**WORK ORDER:** Please go through the records below and return every line holding the word "Rotation".

**PROVIDED DATA:**

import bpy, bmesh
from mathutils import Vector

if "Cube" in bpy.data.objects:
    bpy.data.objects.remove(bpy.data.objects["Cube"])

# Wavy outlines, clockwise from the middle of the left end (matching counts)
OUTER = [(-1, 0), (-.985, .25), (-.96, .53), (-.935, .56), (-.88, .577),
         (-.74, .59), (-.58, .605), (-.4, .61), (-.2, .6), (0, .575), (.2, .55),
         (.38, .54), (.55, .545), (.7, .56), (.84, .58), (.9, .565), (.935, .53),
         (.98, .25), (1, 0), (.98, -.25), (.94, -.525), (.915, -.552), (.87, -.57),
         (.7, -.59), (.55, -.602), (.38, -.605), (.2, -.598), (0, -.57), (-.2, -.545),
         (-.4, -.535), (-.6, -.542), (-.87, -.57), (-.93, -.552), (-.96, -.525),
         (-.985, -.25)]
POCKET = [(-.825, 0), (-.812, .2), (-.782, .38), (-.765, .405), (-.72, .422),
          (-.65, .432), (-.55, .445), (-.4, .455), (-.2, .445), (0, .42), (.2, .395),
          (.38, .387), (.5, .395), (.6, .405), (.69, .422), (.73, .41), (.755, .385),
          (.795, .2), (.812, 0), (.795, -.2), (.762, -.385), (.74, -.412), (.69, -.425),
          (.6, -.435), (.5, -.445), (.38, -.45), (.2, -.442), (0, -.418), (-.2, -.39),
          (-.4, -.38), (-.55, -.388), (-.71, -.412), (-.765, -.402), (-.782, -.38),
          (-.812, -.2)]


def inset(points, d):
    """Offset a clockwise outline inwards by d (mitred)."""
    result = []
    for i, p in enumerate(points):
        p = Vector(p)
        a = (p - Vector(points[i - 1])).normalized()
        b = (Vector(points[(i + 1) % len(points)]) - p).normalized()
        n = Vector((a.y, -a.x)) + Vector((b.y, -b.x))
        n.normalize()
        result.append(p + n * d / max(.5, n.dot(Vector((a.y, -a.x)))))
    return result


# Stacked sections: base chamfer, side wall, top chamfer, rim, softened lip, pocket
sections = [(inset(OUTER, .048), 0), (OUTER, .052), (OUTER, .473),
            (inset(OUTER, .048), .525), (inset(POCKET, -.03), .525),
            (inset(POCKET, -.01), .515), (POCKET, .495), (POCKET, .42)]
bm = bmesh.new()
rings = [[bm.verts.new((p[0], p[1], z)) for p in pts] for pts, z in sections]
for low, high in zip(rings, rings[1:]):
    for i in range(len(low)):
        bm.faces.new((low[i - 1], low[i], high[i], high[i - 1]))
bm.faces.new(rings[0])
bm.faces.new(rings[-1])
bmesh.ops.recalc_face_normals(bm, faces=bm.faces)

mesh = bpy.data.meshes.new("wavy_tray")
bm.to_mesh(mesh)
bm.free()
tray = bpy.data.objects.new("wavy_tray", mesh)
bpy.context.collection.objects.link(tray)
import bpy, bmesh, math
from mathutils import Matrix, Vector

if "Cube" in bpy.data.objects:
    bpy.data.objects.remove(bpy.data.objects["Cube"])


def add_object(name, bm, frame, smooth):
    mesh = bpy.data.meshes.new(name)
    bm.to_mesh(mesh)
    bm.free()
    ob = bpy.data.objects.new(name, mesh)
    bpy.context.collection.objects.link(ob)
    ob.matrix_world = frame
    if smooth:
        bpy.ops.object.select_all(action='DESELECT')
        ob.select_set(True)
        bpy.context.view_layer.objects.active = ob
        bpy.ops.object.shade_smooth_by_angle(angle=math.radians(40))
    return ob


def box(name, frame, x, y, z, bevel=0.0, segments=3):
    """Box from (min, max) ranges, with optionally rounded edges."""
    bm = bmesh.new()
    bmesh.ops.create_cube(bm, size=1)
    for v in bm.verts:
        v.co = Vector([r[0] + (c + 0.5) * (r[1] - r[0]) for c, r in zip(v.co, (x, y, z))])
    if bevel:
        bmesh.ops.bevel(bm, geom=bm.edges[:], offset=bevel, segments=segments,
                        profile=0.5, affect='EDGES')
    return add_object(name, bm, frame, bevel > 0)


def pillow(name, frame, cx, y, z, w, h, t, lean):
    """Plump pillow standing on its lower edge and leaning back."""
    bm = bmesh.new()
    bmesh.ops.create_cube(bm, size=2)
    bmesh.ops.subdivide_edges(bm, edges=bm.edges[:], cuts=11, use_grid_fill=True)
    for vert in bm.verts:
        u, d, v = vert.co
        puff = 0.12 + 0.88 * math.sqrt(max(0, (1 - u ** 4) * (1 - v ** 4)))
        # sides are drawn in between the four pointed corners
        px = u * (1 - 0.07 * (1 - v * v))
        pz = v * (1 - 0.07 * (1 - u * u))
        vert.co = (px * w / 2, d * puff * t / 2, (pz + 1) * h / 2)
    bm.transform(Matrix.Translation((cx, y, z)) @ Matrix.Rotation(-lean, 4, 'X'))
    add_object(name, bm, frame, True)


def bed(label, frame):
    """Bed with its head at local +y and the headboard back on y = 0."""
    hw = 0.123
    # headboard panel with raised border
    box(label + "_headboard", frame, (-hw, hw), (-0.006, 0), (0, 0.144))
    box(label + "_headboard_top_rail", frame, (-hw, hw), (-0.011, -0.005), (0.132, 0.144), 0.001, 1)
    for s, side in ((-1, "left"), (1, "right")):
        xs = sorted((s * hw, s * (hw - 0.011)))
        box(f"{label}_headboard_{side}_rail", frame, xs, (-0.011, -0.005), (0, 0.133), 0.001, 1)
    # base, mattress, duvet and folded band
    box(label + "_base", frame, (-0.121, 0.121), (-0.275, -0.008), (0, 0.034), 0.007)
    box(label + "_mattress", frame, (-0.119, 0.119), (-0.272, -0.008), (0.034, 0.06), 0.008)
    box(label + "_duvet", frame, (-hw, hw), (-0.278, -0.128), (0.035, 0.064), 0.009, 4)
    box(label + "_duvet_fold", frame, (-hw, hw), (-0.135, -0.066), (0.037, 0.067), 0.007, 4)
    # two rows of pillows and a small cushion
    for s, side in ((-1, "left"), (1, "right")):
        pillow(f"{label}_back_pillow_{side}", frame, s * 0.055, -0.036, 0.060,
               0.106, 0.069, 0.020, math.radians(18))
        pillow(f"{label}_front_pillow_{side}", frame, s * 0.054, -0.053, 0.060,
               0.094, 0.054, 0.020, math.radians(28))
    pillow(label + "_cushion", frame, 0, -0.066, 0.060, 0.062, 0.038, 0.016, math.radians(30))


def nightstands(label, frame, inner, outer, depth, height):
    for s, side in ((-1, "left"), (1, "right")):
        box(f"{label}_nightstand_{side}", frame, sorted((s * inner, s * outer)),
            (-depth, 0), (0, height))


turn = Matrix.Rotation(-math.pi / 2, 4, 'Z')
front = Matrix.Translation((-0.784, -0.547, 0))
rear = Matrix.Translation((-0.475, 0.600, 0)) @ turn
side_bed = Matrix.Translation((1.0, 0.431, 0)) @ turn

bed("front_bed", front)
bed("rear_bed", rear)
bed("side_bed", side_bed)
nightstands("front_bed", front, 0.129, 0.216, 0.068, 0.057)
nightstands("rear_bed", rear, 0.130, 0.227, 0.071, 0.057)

**THE COMPLETED TASK:**
    bm.transform(Matrix.Translation((cx, y, z)) @ Matrix.Rotation(-lean, 4, 'X'))
turn = Matrix.Rotation(-math.pi / 2, 4, 'Z')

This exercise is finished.